Exercise aim: Retype, exactly as they appear below, the lines between the line holding "m.use_nodes = True" and the line holding "# iron foot", both ends included.

Records from a dataset:

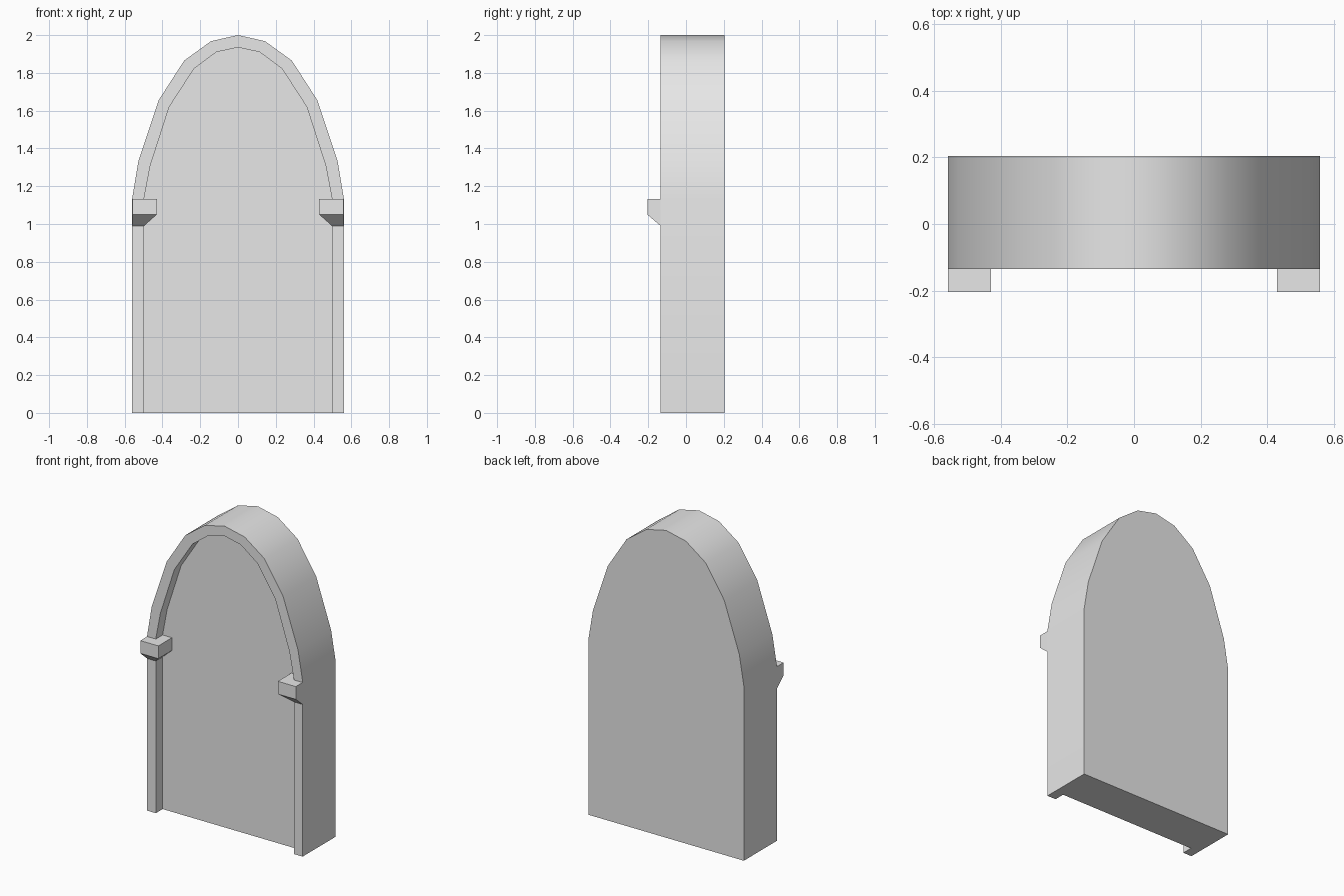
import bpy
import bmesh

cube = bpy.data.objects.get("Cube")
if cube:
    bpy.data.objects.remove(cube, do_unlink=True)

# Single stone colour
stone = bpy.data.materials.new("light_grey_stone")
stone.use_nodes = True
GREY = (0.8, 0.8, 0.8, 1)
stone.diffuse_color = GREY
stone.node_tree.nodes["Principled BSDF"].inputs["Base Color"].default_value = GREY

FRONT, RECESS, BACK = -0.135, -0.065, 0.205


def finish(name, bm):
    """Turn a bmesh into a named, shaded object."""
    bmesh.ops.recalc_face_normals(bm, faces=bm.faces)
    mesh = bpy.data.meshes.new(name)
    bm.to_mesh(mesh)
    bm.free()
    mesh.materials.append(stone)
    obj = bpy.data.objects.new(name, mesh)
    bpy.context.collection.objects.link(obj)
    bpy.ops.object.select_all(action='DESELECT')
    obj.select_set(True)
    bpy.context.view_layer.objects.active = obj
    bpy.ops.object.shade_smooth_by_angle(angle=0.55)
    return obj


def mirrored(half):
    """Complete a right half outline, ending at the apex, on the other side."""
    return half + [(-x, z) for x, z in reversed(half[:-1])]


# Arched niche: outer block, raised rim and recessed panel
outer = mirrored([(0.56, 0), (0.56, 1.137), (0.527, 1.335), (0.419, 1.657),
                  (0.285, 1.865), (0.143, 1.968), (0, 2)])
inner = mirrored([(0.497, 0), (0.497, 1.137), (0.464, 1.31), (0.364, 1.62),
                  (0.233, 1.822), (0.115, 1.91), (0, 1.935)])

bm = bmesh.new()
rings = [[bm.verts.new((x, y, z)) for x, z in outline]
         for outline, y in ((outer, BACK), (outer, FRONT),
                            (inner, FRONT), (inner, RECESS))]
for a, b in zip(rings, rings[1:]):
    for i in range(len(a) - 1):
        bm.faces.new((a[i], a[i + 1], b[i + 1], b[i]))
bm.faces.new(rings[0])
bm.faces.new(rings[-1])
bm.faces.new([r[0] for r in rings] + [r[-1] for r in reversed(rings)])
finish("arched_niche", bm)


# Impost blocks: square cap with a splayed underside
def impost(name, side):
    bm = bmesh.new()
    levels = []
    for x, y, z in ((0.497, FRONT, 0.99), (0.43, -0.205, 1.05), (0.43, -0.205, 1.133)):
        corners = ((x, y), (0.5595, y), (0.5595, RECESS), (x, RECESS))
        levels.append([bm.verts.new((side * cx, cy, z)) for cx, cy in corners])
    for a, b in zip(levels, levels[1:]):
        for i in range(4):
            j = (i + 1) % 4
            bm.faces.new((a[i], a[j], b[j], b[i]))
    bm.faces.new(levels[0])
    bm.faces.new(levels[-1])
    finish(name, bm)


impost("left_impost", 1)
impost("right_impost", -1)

==

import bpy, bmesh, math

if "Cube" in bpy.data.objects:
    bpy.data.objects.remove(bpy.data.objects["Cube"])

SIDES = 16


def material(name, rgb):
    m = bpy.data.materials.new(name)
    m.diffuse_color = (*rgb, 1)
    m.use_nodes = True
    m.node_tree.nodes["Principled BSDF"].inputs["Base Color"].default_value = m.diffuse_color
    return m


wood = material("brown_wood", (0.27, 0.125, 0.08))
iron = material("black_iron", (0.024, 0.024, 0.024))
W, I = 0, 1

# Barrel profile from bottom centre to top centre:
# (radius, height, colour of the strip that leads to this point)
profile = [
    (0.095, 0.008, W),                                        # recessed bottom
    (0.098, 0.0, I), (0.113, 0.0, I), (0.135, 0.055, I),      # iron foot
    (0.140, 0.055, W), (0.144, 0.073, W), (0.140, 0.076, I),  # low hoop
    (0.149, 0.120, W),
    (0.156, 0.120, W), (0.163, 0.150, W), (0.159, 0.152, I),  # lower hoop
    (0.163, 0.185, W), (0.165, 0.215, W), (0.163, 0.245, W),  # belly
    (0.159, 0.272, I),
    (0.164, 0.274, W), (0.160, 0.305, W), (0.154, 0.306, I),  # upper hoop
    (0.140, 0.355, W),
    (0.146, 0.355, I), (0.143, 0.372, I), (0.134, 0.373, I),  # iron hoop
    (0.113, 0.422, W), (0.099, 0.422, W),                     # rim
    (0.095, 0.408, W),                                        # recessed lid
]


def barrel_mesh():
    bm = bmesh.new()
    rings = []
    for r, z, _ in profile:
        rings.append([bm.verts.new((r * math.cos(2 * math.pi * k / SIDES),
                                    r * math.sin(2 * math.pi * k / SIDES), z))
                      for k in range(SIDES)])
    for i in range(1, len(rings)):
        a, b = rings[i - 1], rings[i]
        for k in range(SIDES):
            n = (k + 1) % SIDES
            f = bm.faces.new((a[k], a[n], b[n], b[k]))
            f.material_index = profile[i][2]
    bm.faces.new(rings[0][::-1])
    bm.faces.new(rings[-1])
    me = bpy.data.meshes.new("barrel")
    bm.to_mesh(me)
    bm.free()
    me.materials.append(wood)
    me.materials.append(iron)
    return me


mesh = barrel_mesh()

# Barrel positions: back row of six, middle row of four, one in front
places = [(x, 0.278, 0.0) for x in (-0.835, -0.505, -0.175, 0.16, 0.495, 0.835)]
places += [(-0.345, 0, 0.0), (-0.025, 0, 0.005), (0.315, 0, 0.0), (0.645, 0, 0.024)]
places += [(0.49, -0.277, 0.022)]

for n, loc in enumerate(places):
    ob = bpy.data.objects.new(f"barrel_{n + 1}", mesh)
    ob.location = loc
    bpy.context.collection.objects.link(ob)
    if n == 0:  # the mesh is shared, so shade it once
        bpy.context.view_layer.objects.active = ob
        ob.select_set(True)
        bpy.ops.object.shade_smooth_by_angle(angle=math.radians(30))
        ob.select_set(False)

Reply:
    m.use_nodes = True
    m.node_tree.nodes["Principled BSDF"].inputs["Base Color"].default_value = m.diffuse_color
    return m


wood = material("brown_wood", (0.27, 0.125, 0.08))
iron = material("black_iron", (0.024, 0.024, 0.024))
W, I = 0, 1

# Barrel profile from bottom centre to top centre:
# (radius, height, colour of the strip that leads to this point)
profile = [
    (0.095, 0.008, W),                                        # recessed bottom
    (0.098, 0.0, I), (0.113, 0.0, I), (0.135, 0.055, I),      # iron foot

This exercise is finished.